◆ **WHAT THE TASK REQUIRES**:
Starting at the line that contains "-.47, .048), .007, .004, CREAM)", repeat each line exactly through the last line of the listing, and repeat nothing else.

◆ **SUPPLIED ENTRIES**:
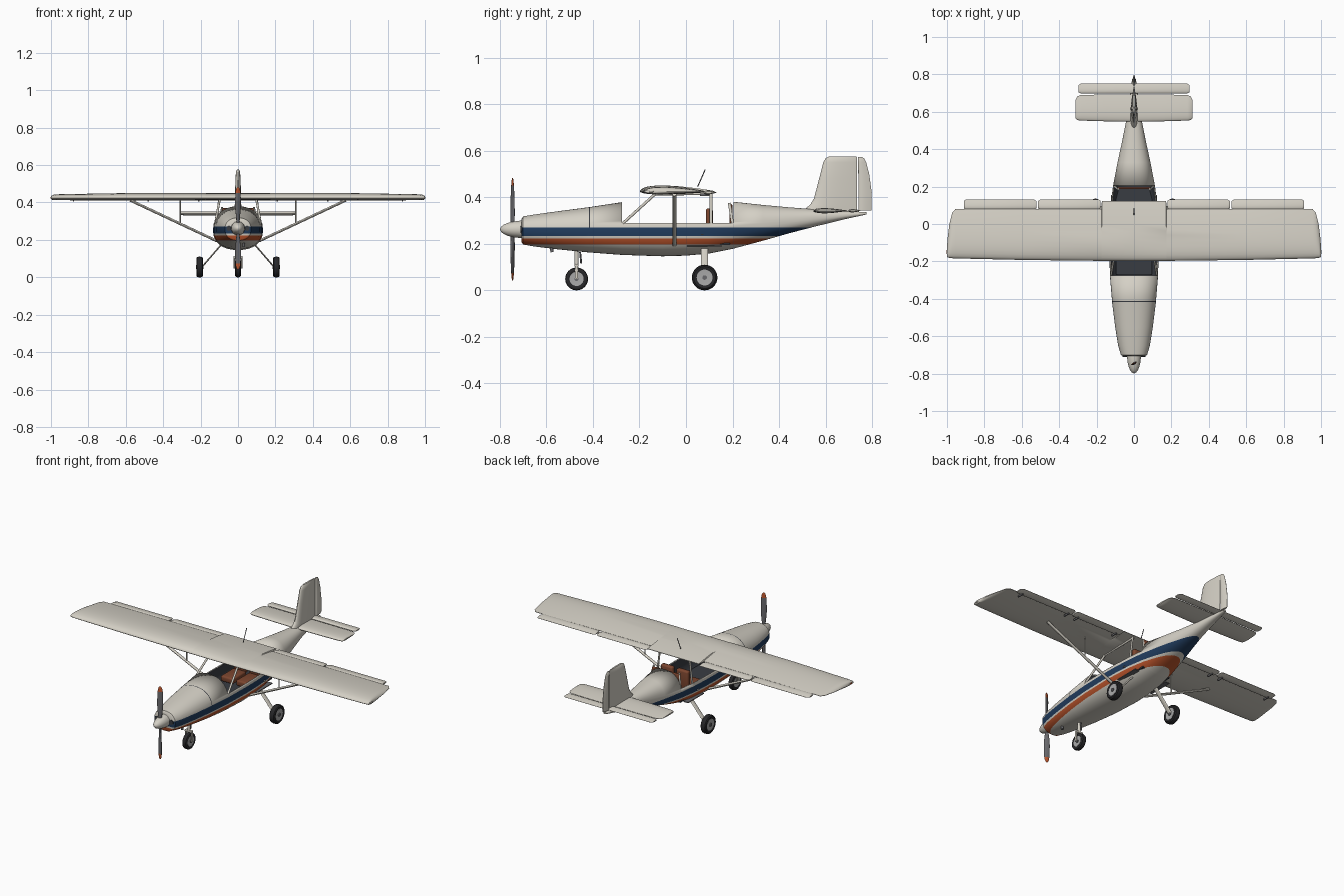
import bpy, bmesh, math
from mathutils import Vector as V

if "Cube" in bpy.data.objects:
    bpy.data.objects.remove(bpy.data.objects["Cube"])


def mat(name, r, g, b):
    m = bpy.data.materials.new(name)
    m.diffuse_color = (r, g, b, 1)
    m.use_nodes = True
    m.node_tree.nodes["Principled BSDF"].inputs["Base Color"].default_value = m.diffuse_color
    return m


CREAM = mat("cream paint", .66, .63, .56)
NAVY = mat("navy paint", .015, .045, .11)
RUST = mat("rust orange paint", .5, .09, .025)
DARK = mat("dark interior", .04, .045, .055)
BROWN = mat("brown leather", .2, .06, .028)
RUBBER = mat("black rubber", .02, .02, .022)
METAL = mat("grey metal", .4, .4, .4)
STEEL = mat("dark steel", .14, .14, .15)


def finish(name, bm, mats, angle=35):
    for f in bm.faces:
        f.smooth = True
    for e in bm.edges:
        if len(e.link_faces) == 2 and e.calc_face_angle(0) > math.radians(angle):
            e.smooth = False
    me = bpy.data.meshes.new(name)
    bm.to_mesh(me)
    bm.free()
    for m in mats:
        me.materials.append(m)
    ob = bpy.data.objects.new(name, me)
    bpy.context.collection.objects.link(ob)
    return ob


def skin(rings):
    bm = bmesh.new()
    vs = [[bm.verts.new(p) for p in r] for r in rings]
    n = len(rings[0])
    for a, b in zip(vs, vs[1:]):
        for i in range(n):
            bm.faces.new((a[i], a[(i + 1) % n], b[(i + 1) % n], b[i]))
    bm.faces.new(vs[0])
    bm.faces.new(vs[-1])
    bmesh.ops.recalc_face_normals(bm, faces=bm.faces[:])
    return bm


def loft(name, rings, *mats, rule=None):
    bm = skin(rings)
    if rule:
        for f in bm.faces:
            f.material_index = rule(f.calc_center_median())
    return finish(name, bm, mats)


def box(name, c, s, m, bev=0.0):
    bm = bmesh.new()
    bmesh.ops.create_cube(bm, size=1)
    for v in bm.verts:
        v.co = V(c) + V([a * b for a, b in zip(v.co, s)])
    if bev:
        bmesh.ops.bevel(bm, geom=bm.edges[:], offset=bev, segments=3, affect='EDGES', profile=.5)
    return finish(name, bm, [m])


def circle(c, u, v, n=32):
    return [V(c) + V(u) * math.cos(2 * math.pi * i / n) + V(v) * math.sin(2 * math.pi * i / n) for i in range(n)]


def rod(name, a, b, r1, r2, m, n=12):
    # elliptical bar, r1 measured along y where possible
    d = (V(b) - V(a)).normalized()
    u = V((0, 1, 0)) if abs(d.y) < .95 else V((1, 0, 0))
    u = (u - d * u.dot(d)).normalized()
    v = d.cross(u)
    return loft(name, [circle(p, u * r1, v * r2, n) for p in (a, b)], m)


def revolve(name, c, axis, prof, *mats, n=32):
    ax = V(axis)
    u = V((0, 0, 1))
    w = ax.cross(u)
    return loft(name, [circle(V(c) + ax * t, u * r, w * r, n) for t, r in prof], *mats)


def foil(y0, y1, up, lo, n=14):
    # closed aerofoil outline as (y, height)
    def h(c):
        return 2 * 5 * (.2969 * math.sqrt(c) - .126 * c - .3516 * c * c + .2843 * c ** 3 - .1 * c ** 4) + .04 * c
    cs = [.5 - .5 * math.cos(math.pi * i / n) for i in range(n + 1)]
    pts = [(c, up * h(c)) for c in cs[::-1]] + [(c, -lo * h(c)) for c in cs[1:]]
    return [(y0 + (y1 - y0) * c, t) for c, t in pts]


def wing(name, st, m=CREAM):
    # stations: x, leading y, trailing y, z, upper, lower; built to both sides
    full = [(-s[0],) + s[1:] for s in st[::-1]] + st
    return loft(name, [[V((x, y, z + t)) for y, t in foil(a, b, up, lo)] for x, a, b, z, up, lo in full], m)


# fuselage: y, half width, bottom, top, widest height
ST = [(-.706, .058, .207, .307, .258), (-.7, .07, .197, .318, .258), (-.65, .085, .188, .326, .258),
      (-.55, .101, .176, .34, .256), (-.42, .117, .163, .357, .254), (-.275, .129, .152, .379, .252),
      (-.1, .133, .146, .386, .25), (0, .131, .149, .387, .252), (.1, .125, .158, .386, .256),
      (.2, .113, .178, .381, .265), (.33, .088, .213, .367, .28), (.45, .062, .247, .356, .296),
      (.55, .042, .273, .349, .31), (.68, .024, .305, .341, .322), (.775, .01, .326, .336, .331)]


def section(y, w, zb, zt, zm, k=1.0, n=48):
    out = []
    for i in range(n):
        t = 2 * math.pi * (i + .5) / n
        c, s = math.cos(t), math.sin(t)
        x = w * math.copysign(abs(c) ** .88, c)
        z = math.copysign(abs(s) ** .88, s) * ((zt - zm) if s > 0 else (zm - zb))
        out.append(V((x * k, y, zm + z * k)))
    return out


bm = skin([section(*s) for s in ST])
SILL, Y0, Y1 = .29, -.275, .205
cuts = [((0, 0, z), (0, 0, 1)) for z in (.197, .223, .233, .271, SILL)]
cuts += [((0, y, 0), (0, 1, 0)) for y in (-.4165, -.4125, Y0, Y1)]
for co, no in cuts:
    bmesh.ops.bisect_plane(bm, geom=bm.verts[:] + bm.edges[:] + bm.faces[:], dist=1e-5, plane_co=co, plane_no=no)
gone = []
for f in bm.faces:
    c = f.calc_center_median()
    if c.z > SILL and Y0 < c.y < Y1:
        gone.append(f)
    elif .233 < c.z < .271:
        f.material_index = 1
    elif .197 < c.z < .223:
        f.material_index = 2
    elif c.z > .271 and -.4165 < c.y < -.4125:
        f.material_index = 3  # cowling seam
bmesh.ops.delete(bm, geom=gone, context='FACES')
body = finish("fuselage", bm, [CREAM, NAVY, RUST, DARK])
sol = body.modifiers.new("shell", 'SOLIDIFY')
sol.thickness, sol.offset, sol.material_offset = .006, -1, 3

# cabin interior
loft("instrument_panel", [section(y, *ST[5][1:], k=.94) for y in (-.292, -.279)], DARK)
box("cabin_floor", (0, -.04, .2), (.19, .46, .008), DARK)
box("rear_bulkhead", (0, .193, .29), (.18, .012, .16), BROWN, .005)
for s in (-1, 1):
    x = s * .052
    box("seat_cushion", (x, .03, .235), (.085, .13, .035), BROWN, .01)
    box("seat_back", (x, .1, .295), (.08, .03, .115), BROWN, .01)
    # cabin posts
    rod("windscreen_post", (s * .122, -.272, .287), (s * .098, -.13, .416), .006, .006, CREAM)
    rod("door_post", (s * .118, .108, .286), (s * .1, .108, .425), .006, .005, CREAM)
    rod("rear_window_post", (s * .104, .2, .288), (s * .085, .186, .375), .006, .005, CREAM)
    rod("roof_rail", (s * .098, -.13, .413), (s * .098, .11, .416), .006, .006, CREAM)

# main wing
R = (.425, .025, .013)
wing("wing", [(.0, -.198, .122) + R, (.172, -.197, .122) + R, (.175, -.197, .08) + R,
              (.6, -.192, .08) + R, (.955, -.184, .08, .424, .02, .011), (.972, -.183, .06, .424, .019, .01),
              (.987, -.181, .0, .424, .017, .01), (.996, -.179, -.07, .424, .013, .009),
              (1., -.176, -.12, .424, .007, .005)])
for s in (-1, 1):
    for nm, a, b in (("flap", .178, .512), ("aileron", .522, .91)):
        loft(nm, [[V((s * x, y, .42 + t)) for y, t in foil(.076 + e, .131 - e, .009 * k, .008 * k)]
                  for x, e, k in ((a, .008, .5), (a + .012, 0, 1), (b - .012, 0, 1), (b, .008, .5))], CREAM)
    for x in (.21, .48, .55, .88):
        box("flap_hinge", (s * x, .08, .41), (.006, .04, .01), STEEL)
    # struts
    a, b = V((s * .115, -.05, .195)), V((s * .577, -.05, .412))
    rod("wing_strut", a, b, .009, .007, CREAM)
    p = a.lerp(b, .42)
    rod("jury_strut", p, (p.x, -.05, .415), .004, .003, CREAM)
    # main landing gear
    rod("main_gear_leg", (s * .085, .08, .18), (s * .19, .08, .058), .015, .004, CREAM)
    # cooling intake and door step
    loft("cooling_intake", [circle((s * .049, y, .262), (.013, 0, 0), (0, 0, .014)) for y in (-.71, -.702)], DARK)
    box("door_step", (s * .108, .08, .19), (.03, .15, .005), STEEL)
    box("door_handle", (s * .13, .07, .24), (.008, .012, .005), METAL)
box("tip_light", (-.999, -.15, .425), (.008, .02, .008), RUST, .003)
box("tip_light", (.999, -.15, .425), (.008, .02, .008), CREAM, .003)
rod("antenna", (0, .05, .445), (0, .083, .52), .0022, .0022, STEEL, 8)

# tail surfaces
T = (.342, .011, .011)
wing("tailplane", [(0, .547, .692) + T, (.15, .549, .692) + T, (.285, .553, .69) + T,
                   (.304, .556, .682, .342, .009, .009), (.312, .565, .665, .342, .004, .004)])
wing("elevator", [(0, .698, .75, .342, .007, .007), (.285, .698, .75, .342, .007, .007),
                  (.297, .705, .743, .342, .003, .003)])


def fin(name, st):
    loft(name, [[V((t, y, z)) for y, t in foil(a, b, w, w)] for z, a, b, w in st], CREAM)


fin("fin", [(.325, .5, .735, .019), (.352, .515, .735, .019), (.37, .535, .735, .018), (.395, .55, .735, .017),
            (.48, .572, .735, .015), (.55, .59, .735, .012), (.568, .6, .735, .01), (.576, .617, .733, .005)])
fin("rudder", [(.344, .74, .796, .008), (.42, .74, .798, .009), (.5, .74, .787, .008),
               (.55, .739, .774, .007), (.566, .738, .766, .006), (.573, .738, .757, .003)])

# spinner and propeller
HUB = V((0, -.745, .262))
revolve("spinner", (0, 0, .262), (0, 1, 0), [(-.798, .003), (-.794, .011), (-.783, .02), (-.765, .028),
                                            (-.74, .034), (-.715, .037), (-.704, .037)], CREAM)
for s in (-1, 1):
    rings = []
    for r, c, t, tw in ((.02, .008, .007, .9), (.06, .013, .006, .7), (.11, .017, .005, .5), (.165, .016, .004, .4),
                        (.188, .015, .003, .35), (.205, .012, .003, .3), (.215, .008, .002, .3), (.22, .003, .001, .3)):
        u, w = V((math.cos(tw), s * math.sin(tw), 0)), V((-s * math.sin(tw), math.cos(tw), 0))
        rings.append(circle(HUB + V((0, 0, s * r)), u * c, w * t, 16))
    loft("propeller_blade", rings, STEEL, RUST, rule=lambda c: int(abs(c.z - HUB.z) > .189))


# wheels
def wheel(name, x, y, r, w):
    prof = [(-.75, .6), (-1, .72), (-1, .85), (-.75, .96), (-.3, 1), (.3, 1), (.75, .96), (1, .85), (1, .72), (.75, .6)]
    revolve(name + "_tyre", (x, y, r), (1, 0, 0), [(t * w, k * r) for t, k in prof], RUBBER)
    revolve(name + "_rim", (x, y, r), (1, 0, 0), [(-.8 * w, .4 * r), (-.85 * w, .62 * r),
                                                 (.85 * w, .62 * r), (.8 * w, .4 * r)], METAL)
    revolve(name + "_hub", (x, y, r), (1, 0, 0), [(-1.1 * w, .18 * r), (1.1 * w, .18 * r)], STEEL, n=16)


for s in (-1, 1):
    wheel("main_wheel", s * .205, .08, .055, .018)
    rod("nose_fork", (s * .02, -.47, .108), (s * .02, -.47, .048), .007, .004, CREAM)
wheel("nose_wheel", 0, -.47, .049, .015)
box("fork_crown", (0, -.47, .108), (.048, .018, .012), CREAM, .003)
rod("nose_gear_leg", (0, -.47, .185), (0, -.47, .11), .009, .009, CREAM)
rod("nose_scissor", (0, -.455, .165), (0, -.45, .115), .004, .004, STEEL)
rod("exhaust_pipe", (.03, -.58, .195), (.03, -.575, .164), .007, .007, STEEL)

◆ **WRITTEN RESPONSE**:
    rod("nose_fork", (s * .02, -.47, .108), (s * .02, -.47, .048), .007, .004, CREAM)
wheel("nose_wheel", 0, -.47, .049, .015)
box("fork_crown", (0, -.47, .108), (.048, .018, .012), CREAM, .003)
rod("nose_gear_leg", (0, -.47, .185), (0, -.47, .11), .009, .009, CREAM)
rod("nose_scissor", (0, -.455, .165), (0, -.45, .115), .004, .004, STEEL)
rod("exhaust_pipe", (.03, -.58, .195), (.03, -.575, .164), .007, .007, STEEL)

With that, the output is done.